--- Data for analysis ---

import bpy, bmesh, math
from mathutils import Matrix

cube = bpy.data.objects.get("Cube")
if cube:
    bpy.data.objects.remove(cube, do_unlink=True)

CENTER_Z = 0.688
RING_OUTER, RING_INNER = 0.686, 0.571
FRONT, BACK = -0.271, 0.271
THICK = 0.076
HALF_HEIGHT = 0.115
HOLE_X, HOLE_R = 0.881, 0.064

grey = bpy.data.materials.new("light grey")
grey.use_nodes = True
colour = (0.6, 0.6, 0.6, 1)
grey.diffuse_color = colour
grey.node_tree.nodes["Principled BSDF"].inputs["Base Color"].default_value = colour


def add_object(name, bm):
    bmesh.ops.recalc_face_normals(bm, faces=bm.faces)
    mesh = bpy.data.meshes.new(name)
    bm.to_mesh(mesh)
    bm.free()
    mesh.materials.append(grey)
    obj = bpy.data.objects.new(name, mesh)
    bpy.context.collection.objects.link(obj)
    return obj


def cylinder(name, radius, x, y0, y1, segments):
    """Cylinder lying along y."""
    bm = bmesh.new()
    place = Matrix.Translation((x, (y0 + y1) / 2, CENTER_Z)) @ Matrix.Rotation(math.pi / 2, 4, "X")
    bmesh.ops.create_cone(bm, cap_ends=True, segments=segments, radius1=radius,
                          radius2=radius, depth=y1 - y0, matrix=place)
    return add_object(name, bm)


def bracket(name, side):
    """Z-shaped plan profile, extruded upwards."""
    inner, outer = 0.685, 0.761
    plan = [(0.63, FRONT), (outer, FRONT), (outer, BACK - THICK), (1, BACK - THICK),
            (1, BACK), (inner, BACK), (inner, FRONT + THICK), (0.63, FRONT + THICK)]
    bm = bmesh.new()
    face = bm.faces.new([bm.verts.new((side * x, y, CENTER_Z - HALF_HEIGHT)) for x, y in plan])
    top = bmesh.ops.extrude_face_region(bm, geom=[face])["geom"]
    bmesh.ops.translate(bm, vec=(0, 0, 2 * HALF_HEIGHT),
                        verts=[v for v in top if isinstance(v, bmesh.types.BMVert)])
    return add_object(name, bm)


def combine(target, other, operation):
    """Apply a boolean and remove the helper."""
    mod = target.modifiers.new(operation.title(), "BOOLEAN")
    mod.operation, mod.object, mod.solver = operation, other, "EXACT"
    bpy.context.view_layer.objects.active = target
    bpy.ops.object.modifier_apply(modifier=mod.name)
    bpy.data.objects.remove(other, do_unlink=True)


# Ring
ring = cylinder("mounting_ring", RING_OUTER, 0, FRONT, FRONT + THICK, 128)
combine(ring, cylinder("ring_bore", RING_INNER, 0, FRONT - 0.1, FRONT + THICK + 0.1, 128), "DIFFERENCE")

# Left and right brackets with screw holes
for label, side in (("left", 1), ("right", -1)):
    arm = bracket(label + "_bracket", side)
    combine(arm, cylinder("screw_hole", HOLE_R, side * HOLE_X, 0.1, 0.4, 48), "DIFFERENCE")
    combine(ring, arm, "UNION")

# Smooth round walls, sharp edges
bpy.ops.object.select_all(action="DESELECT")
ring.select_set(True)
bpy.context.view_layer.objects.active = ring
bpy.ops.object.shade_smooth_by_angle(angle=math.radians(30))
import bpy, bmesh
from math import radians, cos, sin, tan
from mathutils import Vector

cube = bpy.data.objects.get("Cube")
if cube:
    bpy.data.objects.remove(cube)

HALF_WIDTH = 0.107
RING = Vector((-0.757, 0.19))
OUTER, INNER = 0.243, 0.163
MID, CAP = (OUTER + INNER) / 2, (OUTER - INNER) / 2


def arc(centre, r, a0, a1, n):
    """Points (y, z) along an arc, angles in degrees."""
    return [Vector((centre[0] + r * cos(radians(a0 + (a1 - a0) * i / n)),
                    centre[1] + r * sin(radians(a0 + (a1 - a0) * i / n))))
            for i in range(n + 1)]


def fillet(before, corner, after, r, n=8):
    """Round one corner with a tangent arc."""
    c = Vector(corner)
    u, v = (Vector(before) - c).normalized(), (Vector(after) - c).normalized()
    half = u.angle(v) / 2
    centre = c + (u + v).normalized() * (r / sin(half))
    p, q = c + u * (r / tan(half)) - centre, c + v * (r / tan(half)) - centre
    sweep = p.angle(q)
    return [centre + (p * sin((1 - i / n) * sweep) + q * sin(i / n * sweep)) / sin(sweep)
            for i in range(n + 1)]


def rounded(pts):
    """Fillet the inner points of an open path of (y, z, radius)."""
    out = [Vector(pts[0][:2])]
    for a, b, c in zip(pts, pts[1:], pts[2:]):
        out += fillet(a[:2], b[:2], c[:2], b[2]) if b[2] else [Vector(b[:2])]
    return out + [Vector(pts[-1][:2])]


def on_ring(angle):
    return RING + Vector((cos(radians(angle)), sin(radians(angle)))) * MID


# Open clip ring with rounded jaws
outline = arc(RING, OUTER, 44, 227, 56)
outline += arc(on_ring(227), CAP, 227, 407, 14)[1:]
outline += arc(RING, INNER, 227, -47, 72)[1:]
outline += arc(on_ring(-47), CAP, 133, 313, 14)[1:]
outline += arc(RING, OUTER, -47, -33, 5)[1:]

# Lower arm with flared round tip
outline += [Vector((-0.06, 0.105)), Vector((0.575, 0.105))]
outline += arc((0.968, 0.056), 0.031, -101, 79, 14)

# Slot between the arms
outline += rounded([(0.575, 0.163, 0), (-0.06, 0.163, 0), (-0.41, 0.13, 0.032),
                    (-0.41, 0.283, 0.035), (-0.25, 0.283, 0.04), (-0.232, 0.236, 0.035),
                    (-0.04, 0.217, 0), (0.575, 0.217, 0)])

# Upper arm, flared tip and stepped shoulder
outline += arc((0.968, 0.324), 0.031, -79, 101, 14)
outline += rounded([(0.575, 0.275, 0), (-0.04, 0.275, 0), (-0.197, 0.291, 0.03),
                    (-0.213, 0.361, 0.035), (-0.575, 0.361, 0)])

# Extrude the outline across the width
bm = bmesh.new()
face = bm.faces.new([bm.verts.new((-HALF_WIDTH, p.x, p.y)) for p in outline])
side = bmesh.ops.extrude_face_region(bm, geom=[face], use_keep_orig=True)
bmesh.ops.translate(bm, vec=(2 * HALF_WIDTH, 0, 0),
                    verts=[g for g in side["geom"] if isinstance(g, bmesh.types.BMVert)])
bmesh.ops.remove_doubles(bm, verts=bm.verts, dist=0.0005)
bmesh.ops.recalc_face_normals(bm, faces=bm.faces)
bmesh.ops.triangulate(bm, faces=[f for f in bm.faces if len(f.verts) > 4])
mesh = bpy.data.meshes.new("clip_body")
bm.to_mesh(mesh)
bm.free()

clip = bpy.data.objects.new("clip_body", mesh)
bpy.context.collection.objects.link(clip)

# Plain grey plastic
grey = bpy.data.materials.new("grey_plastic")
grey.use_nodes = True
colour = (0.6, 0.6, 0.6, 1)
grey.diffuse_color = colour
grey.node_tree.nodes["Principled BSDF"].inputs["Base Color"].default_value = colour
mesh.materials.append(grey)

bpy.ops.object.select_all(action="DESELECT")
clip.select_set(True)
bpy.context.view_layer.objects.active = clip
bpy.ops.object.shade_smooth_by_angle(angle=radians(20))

---

== What to produce ==
Write out each line above that contains the word "mathutils".

== Expected output ==
from mathutils import Matrix
from mathutils import Vector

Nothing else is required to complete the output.